When the interviewer asks you to introduce yourself, talk about some of your past experience, your unique interests relevant to your career, and even some of your interests outside of work.
For instance, let’s say you’re applying for a teaching position. You can talk about your passion for teaching and mention that, in your free time, you enjoy blogging about the experiences you gain in the classroom. This gives you something unique to talk about during the interview, yet keeps the discussion relevant to the position you’re applying for.
2. What do you have to offer?
What they’re really asking: What makes you the ideal candidate for this position? Again, this is another question interviewers ask to discover whether or not your skills, experience, and personality make a good match for their organization.
Why it’s tricky: This is a tricky question because it challenges candidates to think about their best qualities and illustrate them as an accomplishment story for the interviewer.
How to answer: To successfully answer this question, you need to understand the position you’re applying for. Hopefully, before the interview, you spent time studying the job description.
Once you understand the qualifications and responsibilities for the position, explain how your experience and skills make you the best candidate for the position. Touch upon some of your soft skills, such as communication or leadership, to show the employer what you have to offer outside of your hard skills and experience.
3. Where do you see yourself in five years?
What they’re really asking: What are you looking to gain from this job? Employers want to know if you’re solely applying for the position for personal gain or if you’re truly passionate about the organization.
Why it’s tricky: A huge challenge employers face is finding talent who will stay with their organization. Employers often ask this question to learn what the candidate expects to gain from the job and whether or not they plan to create a career with their organization.
How to answer: A good way to answer this question is to express the types of skills and experience you hope the job will provide you with. You might also want to add some of your goals, if you were to be hired for the position, and how you’d help the employer be successful.
Keep in mind that the best way to answer these three questions is to be confident, honest, and concise. The key to a successful job interview is to be yourself and allow the interviewer to see your best attributes.

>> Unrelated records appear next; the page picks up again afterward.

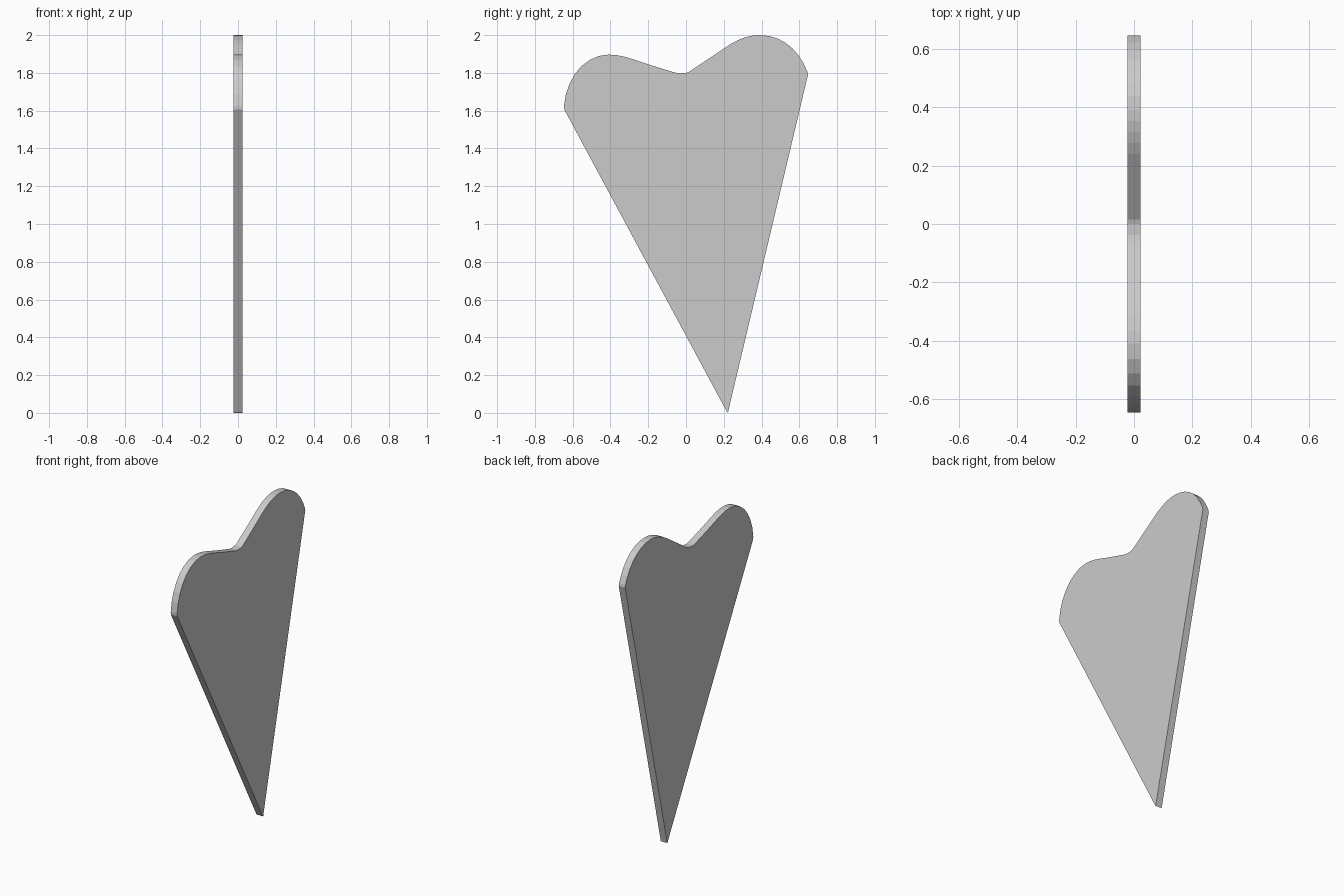
import bpy, bmesh
from mathutils import Vector
from mathutils.geometry import interpolate_bezier

if "Cube" in bpy.data.objects:
    bpy.data.objects.remove(bpy.data.objects["Cube"])

HALF = 0.0225  # half the plate thickness


def arc(p0, h0, h1, p1, n):
    """Points along one rounded stretch of the outline (y, z)."""
    return [(v.x, v.y) for v in interpolate_bezier(
        Vector(p0), Vector(h0), Vector(h1), Vector(p1), n)]


# Outline in the y-z plane, starting at the lower tip
outline = [(0.217, 0.005), (0.222, 0.0), (0.225, 0.015)]
# right lobe
outline += [(0.641, 1.77), (0.646, 1.79)]
outline += arc((0.643, 1.805), (0.60, 1.92), (0.51, 2.0), (0.39, 2.0), 8)
outline += arc((0.39, 2.0), (0.34, 2.0), (0.29, 1.985), (0.24, 1.955), 5)[1:]
# notch
outline += [(0.015, 1.805), (0.0, 1.80), (-0.037, 1.798), (-0.06, 1.802)]
# left lobe
outline += arc((-0.2, 1.845), (-0.30, 1.88), (-0.35, 1.897), (-0.41, 1.897), 5)
outline += arc((-0.41, 1.897), (-0.54, 1.895), (-0.635, 1.77), (-0.646, 1.625), 8)[1:]
outline += [(-0.645, 1.607), (-0.637, 1.592)]

# Flat plate extruded along x
bm = bmesh.new()
face = bm.faces.new([bm.verts.new((-HALF, y, z)) for y, z in outline])
ext = bmesh.ops.extrude_face_region(bm, geom=[face], use_keep_orig=True)
verts = [g for g in ext["geom"] if isinstance(g, bmesh.types.BMVert)]
bmesh.ops.translate(bm, verts=verts, vec=(2 * HALF, 0, 0))
bmesh.ops.recalc_face_normals(bm, faces=bm.faces)
mesh = bpy.data.meshes.new("plate")
bm.to_mesh(mesh)
bm.free()
bpy.context.collection.objects.link(bpy.data.objects.new("plate", mesh))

How would you answer these three interview questions?
About Heather R. Huhman
Heather R. Huhman is a career expert, experienced hiring manager, and founder & president of Come Recommended, a content marketing and digital PR consultancy for job search and human resources technologies. She is also the instructor of Find Me A Job: How To Score A Job Before Your Friends, author of Lies, Damned Lies & Internships (2011) and #ENTRYLEVELtweet: Taking Your Career from Classroom to Cubicle (2010), and writes career and recruiting advice for numerous outlets.